• Try it:
Down to the last line, repeat the data below exactly.

Start of Supplied records

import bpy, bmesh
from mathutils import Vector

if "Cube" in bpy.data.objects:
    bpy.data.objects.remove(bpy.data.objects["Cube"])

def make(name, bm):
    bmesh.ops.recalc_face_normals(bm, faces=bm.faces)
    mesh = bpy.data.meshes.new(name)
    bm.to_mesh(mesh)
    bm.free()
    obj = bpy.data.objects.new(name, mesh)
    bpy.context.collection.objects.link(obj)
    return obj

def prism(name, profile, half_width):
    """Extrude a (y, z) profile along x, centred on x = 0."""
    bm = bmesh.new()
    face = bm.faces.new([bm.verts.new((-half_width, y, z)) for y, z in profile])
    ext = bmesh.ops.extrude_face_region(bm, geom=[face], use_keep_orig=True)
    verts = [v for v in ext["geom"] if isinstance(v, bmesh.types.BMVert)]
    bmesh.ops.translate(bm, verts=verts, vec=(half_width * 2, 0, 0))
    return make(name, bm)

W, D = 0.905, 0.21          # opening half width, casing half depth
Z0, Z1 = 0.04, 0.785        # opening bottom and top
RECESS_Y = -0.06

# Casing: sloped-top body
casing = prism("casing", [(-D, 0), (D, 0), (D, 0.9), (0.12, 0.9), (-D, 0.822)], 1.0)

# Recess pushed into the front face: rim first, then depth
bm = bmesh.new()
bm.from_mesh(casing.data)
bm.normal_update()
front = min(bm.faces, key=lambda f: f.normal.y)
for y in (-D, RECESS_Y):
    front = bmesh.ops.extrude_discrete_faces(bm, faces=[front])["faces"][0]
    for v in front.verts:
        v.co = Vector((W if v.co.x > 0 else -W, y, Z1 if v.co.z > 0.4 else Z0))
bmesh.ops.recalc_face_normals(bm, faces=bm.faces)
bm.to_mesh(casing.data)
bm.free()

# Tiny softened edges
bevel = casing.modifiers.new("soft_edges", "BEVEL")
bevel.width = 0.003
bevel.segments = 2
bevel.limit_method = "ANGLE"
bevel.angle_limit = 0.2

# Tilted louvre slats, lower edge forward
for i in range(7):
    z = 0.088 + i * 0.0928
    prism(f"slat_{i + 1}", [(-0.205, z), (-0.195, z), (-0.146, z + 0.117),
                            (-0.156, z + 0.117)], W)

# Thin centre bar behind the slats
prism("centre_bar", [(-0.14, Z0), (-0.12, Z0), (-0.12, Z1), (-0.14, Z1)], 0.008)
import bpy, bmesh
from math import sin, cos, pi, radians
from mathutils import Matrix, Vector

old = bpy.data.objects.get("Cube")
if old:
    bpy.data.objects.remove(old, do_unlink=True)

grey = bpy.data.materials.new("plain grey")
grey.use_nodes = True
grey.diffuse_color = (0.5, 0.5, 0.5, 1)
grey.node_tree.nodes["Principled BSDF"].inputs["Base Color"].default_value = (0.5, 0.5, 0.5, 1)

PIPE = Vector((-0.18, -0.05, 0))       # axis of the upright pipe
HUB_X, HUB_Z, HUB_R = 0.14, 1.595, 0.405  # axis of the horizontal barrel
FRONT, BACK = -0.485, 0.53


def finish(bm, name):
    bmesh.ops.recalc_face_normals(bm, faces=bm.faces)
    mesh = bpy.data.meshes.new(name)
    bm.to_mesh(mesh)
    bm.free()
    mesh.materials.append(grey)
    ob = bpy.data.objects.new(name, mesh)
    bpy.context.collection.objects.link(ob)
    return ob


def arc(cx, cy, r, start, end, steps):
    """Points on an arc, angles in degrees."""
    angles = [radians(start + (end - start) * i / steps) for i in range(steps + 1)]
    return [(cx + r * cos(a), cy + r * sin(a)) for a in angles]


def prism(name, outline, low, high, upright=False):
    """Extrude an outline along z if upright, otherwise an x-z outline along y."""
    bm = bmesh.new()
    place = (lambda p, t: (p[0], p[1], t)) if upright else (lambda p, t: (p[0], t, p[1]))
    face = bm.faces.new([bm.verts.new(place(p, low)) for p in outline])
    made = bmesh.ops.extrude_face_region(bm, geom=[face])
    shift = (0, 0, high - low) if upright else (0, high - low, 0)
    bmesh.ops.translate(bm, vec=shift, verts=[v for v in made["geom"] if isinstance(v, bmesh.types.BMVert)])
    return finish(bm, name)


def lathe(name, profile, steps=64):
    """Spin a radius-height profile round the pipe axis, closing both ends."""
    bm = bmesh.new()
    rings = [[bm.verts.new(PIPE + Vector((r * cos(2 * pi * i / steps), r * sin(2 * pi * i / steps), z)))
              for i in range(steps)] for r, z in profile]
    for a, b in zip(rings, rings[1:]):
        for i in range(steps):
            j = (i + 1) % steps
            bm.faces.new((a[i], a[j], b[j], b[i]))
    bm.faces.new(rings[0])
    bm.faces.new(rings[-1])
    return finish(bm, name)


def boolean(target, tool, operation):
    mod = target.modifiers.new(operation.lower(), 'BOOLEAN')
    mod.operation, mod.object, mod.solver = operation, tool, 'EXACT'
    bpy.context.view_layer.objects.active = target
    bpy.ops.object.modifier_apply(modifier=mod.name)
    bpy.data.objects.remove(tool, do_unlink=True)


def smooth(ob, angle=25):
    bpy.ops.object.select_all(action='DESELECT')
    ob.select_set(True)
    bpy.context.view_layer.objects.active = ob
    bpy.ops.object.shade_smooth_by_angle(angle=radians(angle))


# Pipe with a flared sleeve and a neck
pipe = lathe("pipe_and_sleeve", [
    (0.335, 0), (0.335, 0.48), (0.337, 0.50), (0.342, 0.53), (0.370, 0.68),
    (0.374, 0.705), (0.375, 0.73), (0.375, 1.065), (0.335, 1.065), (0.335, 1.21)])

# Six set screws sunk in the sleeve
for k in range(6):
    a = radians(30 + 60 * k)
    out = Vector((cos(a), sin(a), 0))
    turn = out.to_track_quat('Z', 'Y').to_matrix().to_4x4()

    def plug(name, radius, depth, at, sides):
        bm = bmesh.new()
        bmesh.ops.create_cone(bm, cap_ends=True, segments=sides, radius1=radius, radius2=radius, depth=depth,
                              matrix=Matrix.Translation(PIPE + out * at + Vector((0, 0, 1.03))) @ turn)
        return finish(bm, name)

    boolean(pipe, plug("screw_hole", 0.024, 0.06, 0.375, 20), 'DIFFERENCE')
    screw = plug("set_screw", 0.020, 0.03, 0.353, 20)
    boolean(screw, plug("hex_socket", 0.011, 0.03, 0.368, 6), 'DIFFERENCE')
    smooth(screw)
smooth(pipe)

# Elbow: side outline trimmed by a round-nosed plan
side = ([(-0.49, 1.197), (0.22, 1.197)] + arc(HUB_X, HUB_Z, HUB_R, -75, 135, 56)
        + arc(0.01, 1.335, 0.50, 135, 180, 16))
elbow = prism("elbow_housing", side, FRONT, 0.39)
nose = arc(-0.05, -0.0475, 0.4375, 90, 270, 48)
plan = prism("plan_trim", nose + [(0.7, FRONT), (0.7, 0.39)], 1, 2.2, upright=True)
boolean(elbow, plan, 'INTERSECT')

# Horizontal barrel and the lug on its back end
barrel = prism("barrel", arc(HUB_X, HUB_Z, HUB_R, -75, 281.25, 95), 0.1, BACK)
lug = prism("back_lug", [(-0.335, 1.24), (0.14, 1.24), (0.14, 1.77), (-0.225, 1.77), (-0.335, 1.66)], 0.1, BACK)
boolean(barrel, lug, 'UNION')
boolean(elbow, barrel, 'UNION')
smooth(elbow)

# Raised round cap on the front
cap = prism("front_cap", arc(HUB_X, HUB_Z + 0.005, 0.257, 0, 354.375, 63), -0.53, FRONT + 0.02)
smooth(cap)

End of Supplied records

• Solution to the exercise:
import bpy, bmesh
from mathutils import Vector

if "Cube" in bpy.data.objects:
    bpy.data.objects.remove(bpy.data.objects["Cube"])

def make(name, bm):
    bmesh.ops.recalc_face_normals(bm, faces=bm.faces)
    mesh = bpy.data.meshes.new(name)
    bm.to_mesh(mesh)
    bm.free()
    obj = bpy.data.objects.new(name, mesh)
    bpy.context.collection.objects.link(obj)
    return obj

def prism(name, profile, half_width):
    """Extrude a (y, z) profile along x, centred on x = 0."""
    bm = bmesh.new()
    face = bm.faces.new([bm.verts.new((-half_width, y, z)) for y, z in profile])
    ext = bmesh.ops.extrude_face_region(bm, geom=[face], use_keep_orig=True)
    verts = [v for v in ext["geom"] if isinstance(v, bmesh.types.BMVert)]
    bmesh.ops.translate(bm, verts=verts, vec=(half_width * 2, 0, 0))
    return make(name, bm)

W, D = 0.905, 0.21          # opening half width, casing half depth
Z0, Z1 = 0.04, 0.785        # opening bottom and top
RECESS_Y = -0.06

# Casing: sloped-top body
casing = prism("casing", [(-D, 0), (D, 0), (D, 0.9), (0.12, 0.9), (-D, 0.822)], 1.0)

# Recess pushed into the front face: rim first, then depth
bm = bmesh.new()
bm.from_mesh(casing.data)
bm.normal_update()
front = min(bm.faces, key=lambda f: f.normal.y)
for y in (-D, RECESS_Y):
    front = bmesh.ops.extrude_discrete_faces(bm, faces=[front])["faces"][0]
    for v in front.verts:
        v.co = Vector((W if v.co.x > 0 else -W, y, Z1 if v.co.z > 0.4 else Z0))
bmesh.ops.recalc_face_normals(bm, faces=bm.faces)
bm.to_mesh(casing.data)
bm.free()

# Tiny softened edges
bevel = casing.modifiers.new("soft_edges", "BEVEL")
bevel.width = 0.003
bevel.segments = 2
bevel.limit_method = "ANGLE"
bevel.angle_limit = 0.2

# Tilted louvre slats, lower edge forward
for i in range(7):
    z = 0.088 + i * 0.0928
    prism(f"slat_{i + 1}", [(-0.205, z), (-0.195, z), (-0.146, z + 0.117),
                            (-0.156, z + 0.117)], W)

# Thin centre bar behind the slats
prism("centre_bar", [(-0.14, Z0), (-0.12, Z0), (-0.12, Z1), (-0.14, Z1)], 0.008)
import bpy, bmesh
from math import sin, cos, pi, radians
from mathutils import Matrix, Vector

old = bpy.data.objects.get("Cube")
if old:
    bpy.data.objects.remove(old, do_unlink=True)

grey = bpy.data.materials.new("plain grey")
grey.use_nodes = True
grey.diffuse_color = (0.5, 0.5, 0.5, 1)
grey.node_tree.nodes["Principled BSDF"].inputs["Base Color"].default_value = (0.5, 0.5, 0.5, 1)

PIPE = Vector((-0.18, -0.05, 0))       # axis of the upright pipe
HUB_X, HUB_Z, HUB_R = 0.14, 1.595, 0.405  # axis of the horizontal barrel
FRONT, BACK = -0.485, 0.53


def finish(bm, name):
    bmesh.ops.recalc_face_normals(bm, faces=bm.faces)
    mesh = bpy.data.meshes.new(name)
    bm.to_mesh(mesh)
    bm.free()
    mesh.materials.append(grey)
    ob = bpy.data.objects.new(name, mesh)
    bpy.context.collection.objects.link(ob)
    return ob


def arc(cx, cy, r, start, end, steps):
    """Points on an arc, angles in degrees."""
    angles = [radians(start + (end - start) * i / steps) for i in range(steps + 1)]
    return [(cx + r * cos(a), cy + r * sin(a)) for a in angles]


def prism(name, outline, low, high, upright=False):
    """Extrude an outline along z if upright, otherwise an x-z outline along y."""
    bm = bmesh.new()
    place = (lambda p, t: (p[0], p[1], t)) if upright else (lambda p, t: (p[0], t, p[1]))
    face = bm.faces.new([bm.verts.new(place(p, low)) for p in outline])
    made = bmesh.ops.extrude_face_region(bm, geom=[face])
    shift = (0, 0, high - low) if upright else (0, high - low, 0)
    bmesh.ops.translate(bm, vec=shift, verts=[v for v in made["geom"] if isinstance(v, bmesh.types.BMVert)])
    return finish(bm, name)


def lathe(name, profile, steps=64):
    """Spin a radius-height profile round the pipe axis, closing both ends."""
    bm = bmesh.new()
    rings = [[bm.verts.new(PIPE + Vector((r * cos(2 * pi * i / steps), r * sin(2 * pi * i / steps), z)))
              for i in range(steps)] for r, z in profile]
    for a, b in zip(rings, rings[1:]):
        for i in range(steps):
            j = (i + 1) % steps
            bm.faces.new((a[i], a[j], b[j], b[i]))
    bm.faces.new(rings[0])
    bm.faces.new(rings[-1])
    return finish(bm, name)


def boolean(target, tool, operation):
    mod = target.modifiers.new(operation.lower(), 'BOOLEAN')
    mod.operation, mod.object, mod.solver = operation, tool, 'EXACT'
    bpy.context.view_layer.objects.active = target
    bpy.ops.object.modifier_apply(modifier=mod.name)
    bpy.data.objects.remove(tool, do_unlink=True)


def smooth(ob, angle=25):
    bpy.ops.object.select_all(action='DESELECT')
    ob.select_set(True)
    bpy.context.view_layer.objects.active = ob
    bpy.ops.object.shade_smooth_by_angle(angle=radians(angle))


# Pipe with a flared sleeve and a neck
pipe = lathe("pipe_and_sleeve", [
    (0.335, 0), (0.335, 0.48), (0.337, 0.50), (0.342, 0.53), (0.370, 0.68),
    (0.374, 0.705), (0.375, 0.73), (0.375, 1.065), (0.335, 1.065), (0.335, 1.21)])

# Six set screws sunk in the sleeve
for k in range(6):
    a = radians(30 + 60 * k)
    out = Vector((cos(a), sin(a), 0))
    turn = out.to_track_quat('Z', 'Y').to_matrix().to_4x4()

    def plug(name, radius, depth, at, sides):
        bm = bmesh.new()
        bmesh.ops.create_cone(bm, cap_ends=True, segments=sides, radius1=radius, radius2=radius, depth=depth,
                              matrix=Matrix.Translation(PIPE + out * at + Vector((0, 0, 1.03))) @ turn)
        return finish(bm, name)

    boolean(pipe, plug("screw_hole", 0.024, 0.06, 0.375, 20), 'DIFFERENCE')
    screw = plug("set_screw", 0.020, 0.03, 0.353, 20)
    boolean(screw, plug("hex_socket", 0.011, 0.03, 0.368, 6), 'DIFFERENCE')
    smooth(screw)
smooth(pipe)

# Elbow: side outline trimmed by a round-nosed plan
side = ([(-0.49, 1.197), (0.22, 1.197)] + arc(HUB_X, HUB_Z, HUB_R, -75, 135, 56)
        + arc(0.01, 1.335, 0.50, 135, 180, 16))
elbow = prism("elbow_housing", side, FRONT, 0.39)
nose = arc(-0.05, -0.0475, 0.4375, 90, 270, 48)
plan = prism("plan_trim", nose + [(0.7, FRONT), (0.7, 0.39)], 1, 2.2, upright=True)
boolean(elbow, plan, 'INTERSECT')

# Horizontal barrel and the lug on its back end
barrel = prism("barrel", arc(HUB_X, HUB_Z, HUB_R, -75, 281.25, 95), 0.1, BACK)
lug = prism("back_lug", [(-0.335, 1.24), (0.14, 1.24), (0.14, 1.77), (-0.225, 1.77), (-0.335, 1.66)], 0.1, BACK)
boolean(barrel, lug, 'UNION')
boolean(elbow, barrel, 'UNION')
smooth(elbow)

# Raised round cap on the front
cap = prism("front_cap", arc(HUB_X, HUB_Z + 0.005, 0.257, 0, 354.375, 63), -0.53, FRONT + 0.02)
smooth(cap)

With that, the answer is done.